Given data section start

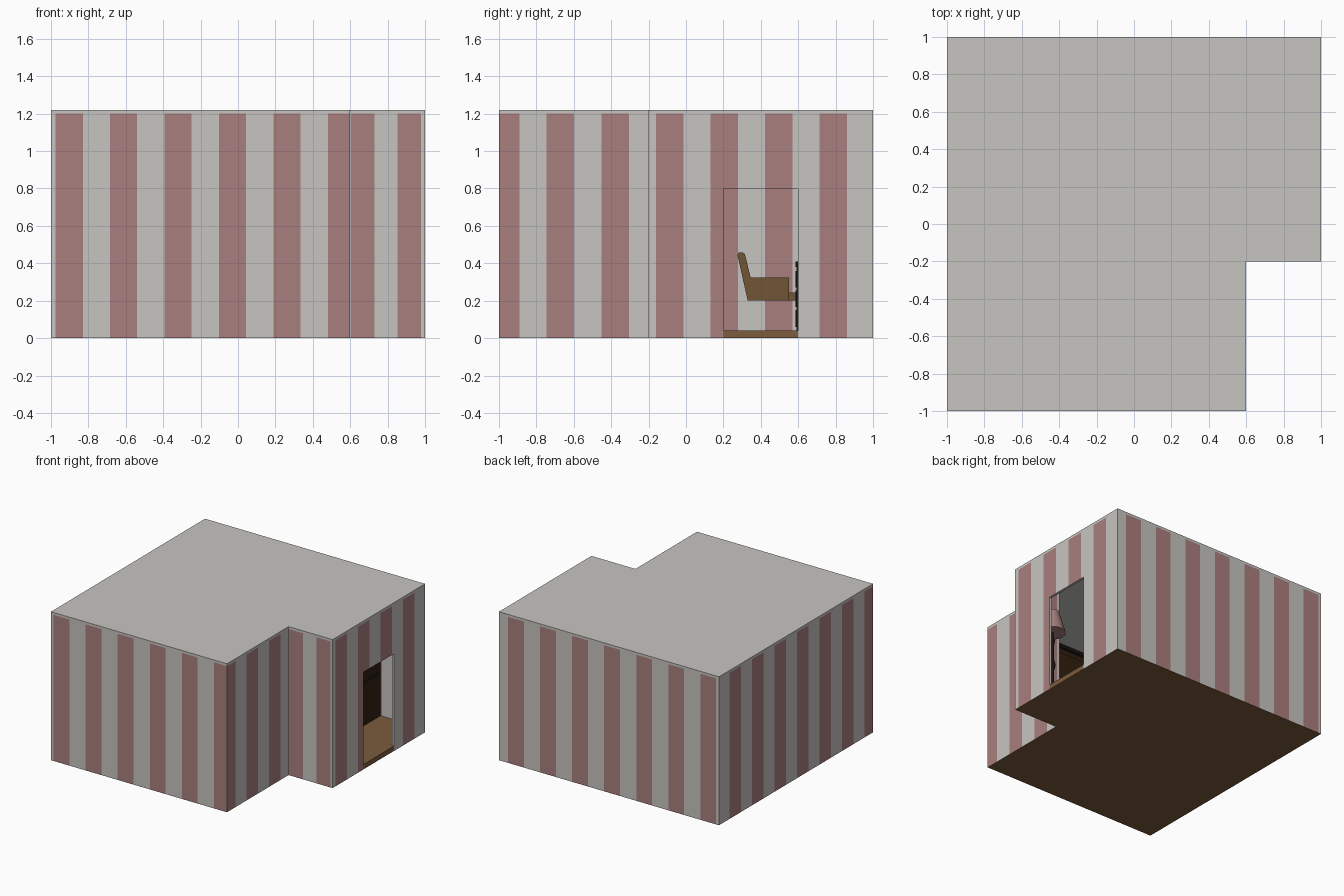
import bpy, bmesh, math

if "Cube" in bpy.data.objects:
    bpy.data.objects.remove(bpy.data.objects["Cube"])


def mat(name, r, g, b):
    lin = lambda c: ((c / 255 + 0.055) / 1.055) ** 2.4 if c > 10 else c / 255 / 12.92
    m = bpy.data.materials.new(name)
    m.diffuse_color = (lin(r), lin(g), lin(b), 1)
    m.use_nodes = True
    m.node_tree.nodes["Principled BSDF"].inputs["Base Color"].default_value = m.diffuse_color
    return m


CREAM = mat("warm_grey_plaster", 199, 197, 192)
ROSE = mat("dusty_rose", 170, 127, 127)
FLOOR = mat("floor_brown", 124, 92, 61)
LEATHER = mat("chair_brown", 112, 86, 54)
DARK = mat("dark_wood", 48, 31, 15)
BLACK = mat("black_wood", 26, 19, 13)


def finish(name, bm, *mats):
    me = bpy.data.meshes.new(name)
    bm.to_mesh(me)
    bm.free()
    for m in mats:
        me.materials.append(m)
    ob = bpy.data.objects.new(name, me)
    bpy.context.collection.objects.link(ob)
    return ob


def prism(name, outline, lo, hi, m, place):
    """Extrude a 2D outline between lo and hi; place maps (a, b, h) to xyz."""
    bm = bmesh.new()
    low = [bm.verts.new(place(a, b, lo)) for a, b in outline]
    top = [bm.verts.new(place(a, b, hi)) for a, b in outline]
    bm.faces.new(low)
    bm.faces.new(top)
    n = len(outline)
    for i in range(n):
        j = (i + 1) % n
        bm.faces.new((low[i], low[j], top[j], top[i]))
    bmesh.ops.recalc_face_normals(bm, faces=bm.faces)
    return finish(name, bm, m)


def box(name, x0, x1, y0, y1, z0, z1, m):
    return prism(name, [(x0, y0), (x1, y0), (x1, y1), (x0, y1)], z0, z1, m,
                 lambda a, b, h: (a, b, h))


def side_profile(name, pts, x0, x1, m):
    return prism(name, pts, x0, x1, m, lambda a, b, h: (h, a, b))


def lathe(name, profile, x, y, m, sides=20):
    bm = bmesh.new()
    rings = [[bm.verts.new((x + r * math.cos(2 * math.pi * k / sides),
                            y + r * math.sin(2 * math.pi * k / sides), z))
              for k in range(sides)] for r, z in profile]
    for a, b in zip(rings, rings[1:]):
        for k in range(sides):
            j = (k + 1) % sides
            bm.faces.new((a[k], a[j], b[j], b[k]))
    bm.faces.new(rings[0][::-1])
    bm.faces.new(rings[-1])
    for f in bm.faces:
        f.smooth = len(f.verts) == 4
    return finish(name, bm, m)


# Room shell: outer and inner outlines, floor and ceiling slabs
OUT = [(-1, -1), (0.6, -1), (0.6, -0.2), (1, -0.2), (1, 1), (-1, 1)]
INN = [(-.98, -.98), (.58, -.98), (.58, -.18), (.98, -.18), (.98, .98), (-.98, .98)]
flat = lambda a, b, h: (a, b, h)
prism("ceiling", OUT, 1.2, 1.22, CREAM, flat)
prism("floor", [(a * 0.999, b - 0.001 * (1 if b > 0 else -1)) for a, b in OUT],
      0, 0.04, FLOOR, flat)

# Striped walls: each wall is sliced at its stripe edges (start, period, width)
ALONG_X = (-0.975, 0.291, 0.145)
ALONG_Y = (-1.037, 0.292, 0.147)
ALCOVE = (0.605, 0.248, 0.126)
STRIPES = [ALONG_X, ALONG_Y, ALCOVE, ALONG_Y, ALONG_X, ALONG_Y]
DOOR_WALL, D0, D1, DTOP, H = 3, 0.2, 0.6, 0.8, 1.2


def add_wall(bm, i, line, inner):
    p, q = line[i], line[(i + 1) % 6]
    ax = 0 if abs(q[0] - p[0]) > 1e-6 else 1
    lo, hi = sorted((p[ax], q[ax]))
    start, period, width = STRIPES[i]
    cuts = {lo, hi}
    for k in range(8):
        cuts |= {start + k * period, start + k * period + width}
    if i == DOOR_WALL:
        cuts |= {D0, D1}
    cuts = sorted(c for c in cuts if lo <= c <= hi)
    forward = q[ax] > p[ax]
    for a, b in zip(cuts, cuts[1:]):
        mid = (a + b) / 2
        z0 = DTOP if i == DOOR_WALL and D0 < mid < D1 else 0
        pos = lambda t, z: (t, p[1], z) if ax == 0 else (p[0], t, z)
        quad = [pos(a, z0), pos(b, z0), pos(b, H), pos(a, H)]
        if forward == inner:
            quad.reverse()
        f = bm.faces.new([bm.verts.new(v) for v in quad])
        f.material_index = int((mid - start) % period < width and mid > start)


bm = bmesh.new()
for i in range(6):
    add_wall(bm, i, OUT, False)
    add_wall(bm, i, INN, True)
# Door reveal
for quad in ([(1, D0, 0), (1, D0, DTOP), (.98, D0, DTOP), (.98, D0, 0)],
             [(1, D1, 0), (.98, D1, 0), (.98, D1, DTOP), (1, D1, DTOP)],
             [(1, D0, DTOP), (1, D1, DTOP), (.98, D1, DTOP), (.98, D0, DTOP)]):
    bm.faces.new([bm.verts.new(v) for v in quad])
finish("striped_walls", bm, CREAM, ROSE)

# Writing desk with a tall hutch against the back wall
box("desk_top", 0.0, 0.61, 0.585, 0.98, 0.38, 0.41, BLACK)
for n, x in (("left", 0.0), ("right", 0.47)):
    box("desk_pedestal_" + n, x, x + 0.14, 0.592, 0.98, 0.04, 0.38, DARK)
    for k in range(3):
        z = 0.06 + k * 0.105
        box(f"desk_drawer_{n}_{k}", x + 0.015, x + 0.125, 0.586, 0.592, z, z + 0.09, BLACK)
box("hutch", 0.0, 0.61, 0.72, 0.98, 0.41, 0.95, DARK)
for k in range(2):
    box(f"hutch_door_{k}", 0.02 + k * 0.29, 0.30 + k * 0.29, 0.713, 0.72, 0.44, 0.92, BLACK)

# Armchair facing the desk
side = [(0.335, 0.2), (0.55, 0.2), (0.55, 0.325), (0.34, 0.325)]
side_profile("chair_back", [(0.33, 0.2), (0.36, 0.2), (0.345, 0.325), (0.315, 0.45),
                            (0.305, 0.457), (0.282, 0.457), (0.275, 0.445)],
             0.17, 0.43, LEATHER)
side_profile("chair_arm_left", side, 0.17, 0.205, LEATHER)
side_profile("chair_arm_right", side, 0.395, 0.43, LEATHER)
box("chair_seat", 0.205, 0.395, 0.35, 0.65, 0.2, 0.245, LEATHER)
lathe("chair_pedestal", [(0.035, 0.04), (0.03, 0.05), (0.015, 0.07), (0.015, 0.2)],
      0.30, 0.625, BLACK)

# Floor lamp in the alcove
lathe("lamp_post", [(0.07, 0.04), (0.07, 0.055), (0.02, 0.075), (0.012, 0.15),
                    (0.022, 0.2), (0.012, 0.25), (0.012, 0.36), (0.024, 0.41),
                    (0.012, 0.46), (0.012, 0.58), (0.02, 0.62), (0.008, 0.66),
                    (0.008, 0.72)], 0.76, -0.05, BLACK)
lathe("lamp_shade", [(0.1, 0.69), (0.05, 0.87)], 0.76, -0.05, ROSE)

# Cupboard against the front wall
box("cupboard", -0.35, 0.3, -0.98, -0.6, 0.04, 1.0, DARK)
box("cupboard_cornice", -0.37, 0.32, -0.98, -0.58, 1.0, 1.03, BLACK)
for k in range(2):
    box(f"cupboard_door_{k}", -0.33 + k * 0.31, -0.03 + k * 0.31, -0.6, -0.592, 0.08, 0.96, DARK)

Given data section end

Write out nothing but the lines from the start of the data through the line with "me = bpy.data.meshes.new(name)". Leave out the pictures.

### Output of the task
import bpy, bmesh, math

if "Cube" in bpy.data.objects:
    bpy.data.objects.remove(bpy.data.objects["Cube"])


def mat(name, r, g, b):
    lin = lambda c: ((c / 255 + 0.055) / 1.055) ** 2.4 if c > 10 else c / 255 / 12.92
    m = bpy.data.materials.new(name)
    m.diffuse_color = (lin(r), lin(g), lin(b), 1)
    m.use_nodes = True
    m.node_tree.nodes["Principled BSDF"].inputs["Base Color"].default_value = m.diffuse_color
    return m


CREAM = mat("warm_grey_plaster", 199, 197, 192)
ROSE = mat("dusty_rose", 170, 127, 127)
FLOOR = mat("floor_brown", 124, 92, 61)
LEATHER = mat("chair_brown", 112, 86, 54)
DARK = mat("dark_wood", 48, 31, 15)
BLACK = mat("black_wood", 26, 19, 13)


def finish(name, bm, *mats):
    me = bpy.data.meshes.new(name)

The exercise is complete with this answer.